Of course, it isn’t very logical that the three women would actually want to be in the same room as one another, let alone work together on something. Diaz is coming off the surprisingly successful bad Teacher, but she’s hit or miss. Mann is usually good in her husband Judd Apatow’s movies, butusually is not outside of those films. And you have Kate Upton rounding out the group, who might be the woman least likely to give a good performance if it wasn’t for Nikki Minaj having a supporting role in the film. Neither of the two have all that much experience.
Hey, I’m all for a female based comedy to do well at the box office. I just wish it was a better one than this.
2. Brick Mansions (Relativity, 2,647 Theaters,90 Minutes, Rated PG-13): The tough part about how Hollywood works is that when a tragedy takes the life of an actor, like it did with Paul Walker, there could be any number of films in the can starring the actor, so the world has to relive his passing over and over again as those films are released. Here is a case in point.
In a crime-ridden Detroit of the near future, one that cannot afford RoboCop, bad sections of town are walled off to keep the bad guys in and the good guys out. However, when a drug lord is making noise he is going to expand his business beyond those walls, it’s up to the police to infiltrate the area to bring him down.
This is a remake of the French film, District 13, so if the plot sounds good to you but you can’t bear seeing Walker in one of his last roles, you can rent that instead.
3. The Quiet Ones (Lionsgate, 2,027 Theaters,98 Minutes, Rated PG-13): One the one hand, it’s a PG-13 horror film, which I consider weak. On the other, it’s a Hammer Films horror movie, one of the biggest and best names in horror for all time. So, where will this film land, on the side of good, or bad?
The plot revolves around a university professor (Jared Harris) who is trying to find some proof of the supernatural. He’s onto something when he finds Jane (Olivia Cooke), who is haunted by an evil spirit named Evey. However, when one of the professor’s assistants (Sam Claflin) finds out that Evey was real and that she died a macabre death, the research becomes that much more sinister–and dangerous.

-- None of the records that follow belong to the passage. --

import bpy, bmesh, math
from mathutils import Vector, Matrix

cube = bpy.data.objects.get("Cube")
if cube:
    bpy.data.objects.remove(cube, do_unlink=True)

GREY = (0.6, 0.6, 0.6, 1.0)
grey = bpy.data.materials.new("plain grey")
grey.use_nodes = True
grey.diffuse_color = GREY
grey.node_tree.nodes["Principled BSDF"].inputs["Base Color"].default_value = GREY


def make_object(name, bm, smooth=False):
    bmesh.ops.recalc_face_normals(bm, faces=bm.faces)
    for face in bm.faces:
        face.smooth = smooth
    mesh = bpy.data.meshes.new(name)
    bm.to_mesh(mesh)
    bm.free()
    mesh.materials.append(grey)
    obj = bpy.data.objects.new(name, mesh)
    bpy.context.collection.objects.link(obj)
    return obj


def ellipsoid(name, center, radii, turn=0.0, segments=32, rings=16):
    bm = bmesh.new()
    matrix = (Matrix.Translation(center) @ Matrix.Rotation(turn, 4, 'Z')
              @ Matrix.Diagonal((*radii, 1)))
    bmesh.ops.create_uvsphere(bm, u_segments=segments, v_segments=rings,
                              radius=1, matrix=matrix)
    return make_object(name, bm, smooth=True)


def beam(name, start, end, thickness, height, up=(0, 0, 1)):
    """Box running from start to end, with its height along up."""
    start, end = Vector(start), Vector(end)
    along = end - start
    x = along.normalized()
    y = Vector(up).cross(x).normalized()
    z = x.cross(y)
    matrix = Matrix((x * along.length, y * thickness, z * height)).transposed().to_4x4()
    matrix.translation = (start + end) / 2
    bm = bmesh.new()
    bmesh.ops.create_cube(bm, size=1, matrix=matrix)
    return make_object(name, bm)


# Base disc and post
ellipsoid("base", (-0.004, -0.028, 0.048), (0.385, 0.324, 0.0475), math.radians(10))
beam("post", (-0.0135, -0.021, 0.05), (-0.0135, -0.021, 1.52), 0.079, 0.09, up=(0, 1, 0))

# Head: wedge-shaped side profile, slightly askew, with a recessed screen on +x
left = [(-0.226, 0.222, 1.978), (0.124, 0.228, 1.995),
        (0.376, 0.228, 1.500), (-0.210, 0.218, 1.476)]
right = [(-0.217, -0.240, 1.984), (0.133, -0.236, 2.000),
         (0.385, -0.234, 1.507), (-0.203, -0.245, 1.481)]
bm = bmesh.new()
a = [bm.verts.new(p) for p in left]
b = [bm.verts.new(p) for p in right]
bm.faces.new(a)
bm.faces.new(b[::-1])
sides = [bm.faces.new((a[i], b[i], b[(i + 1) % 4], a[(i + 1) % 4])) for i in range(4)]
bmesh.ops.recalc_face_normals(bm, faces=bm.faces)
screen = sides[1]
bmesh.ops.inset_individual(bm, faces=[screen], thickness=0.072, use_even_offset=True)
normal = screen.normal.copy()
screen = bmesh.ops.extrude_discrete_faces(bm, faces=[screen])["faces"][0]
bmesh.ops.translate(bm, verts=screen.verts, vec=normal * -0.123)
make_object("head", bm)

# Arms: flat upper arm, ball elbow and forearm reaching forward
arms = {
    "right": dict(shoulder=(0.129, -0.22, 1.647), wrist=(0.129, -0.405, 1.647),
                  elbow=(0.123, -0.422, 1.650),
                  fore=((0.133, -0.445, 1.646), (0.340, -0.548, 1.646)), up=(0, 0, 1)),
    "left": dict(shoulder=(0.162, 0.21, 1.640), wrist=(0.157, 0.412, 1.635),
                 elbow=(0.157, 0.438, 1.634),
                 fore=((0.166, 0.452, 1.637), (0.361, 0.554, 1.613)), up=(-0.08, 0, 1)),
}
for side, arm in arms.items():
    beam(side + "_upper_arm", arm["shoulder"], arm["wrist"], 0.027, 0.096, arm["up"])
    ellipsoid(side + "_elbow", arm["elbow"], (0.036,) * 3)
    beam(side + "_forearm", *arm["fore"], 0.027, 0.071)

Not the most original of plots, but one that could be good depending on how its executed.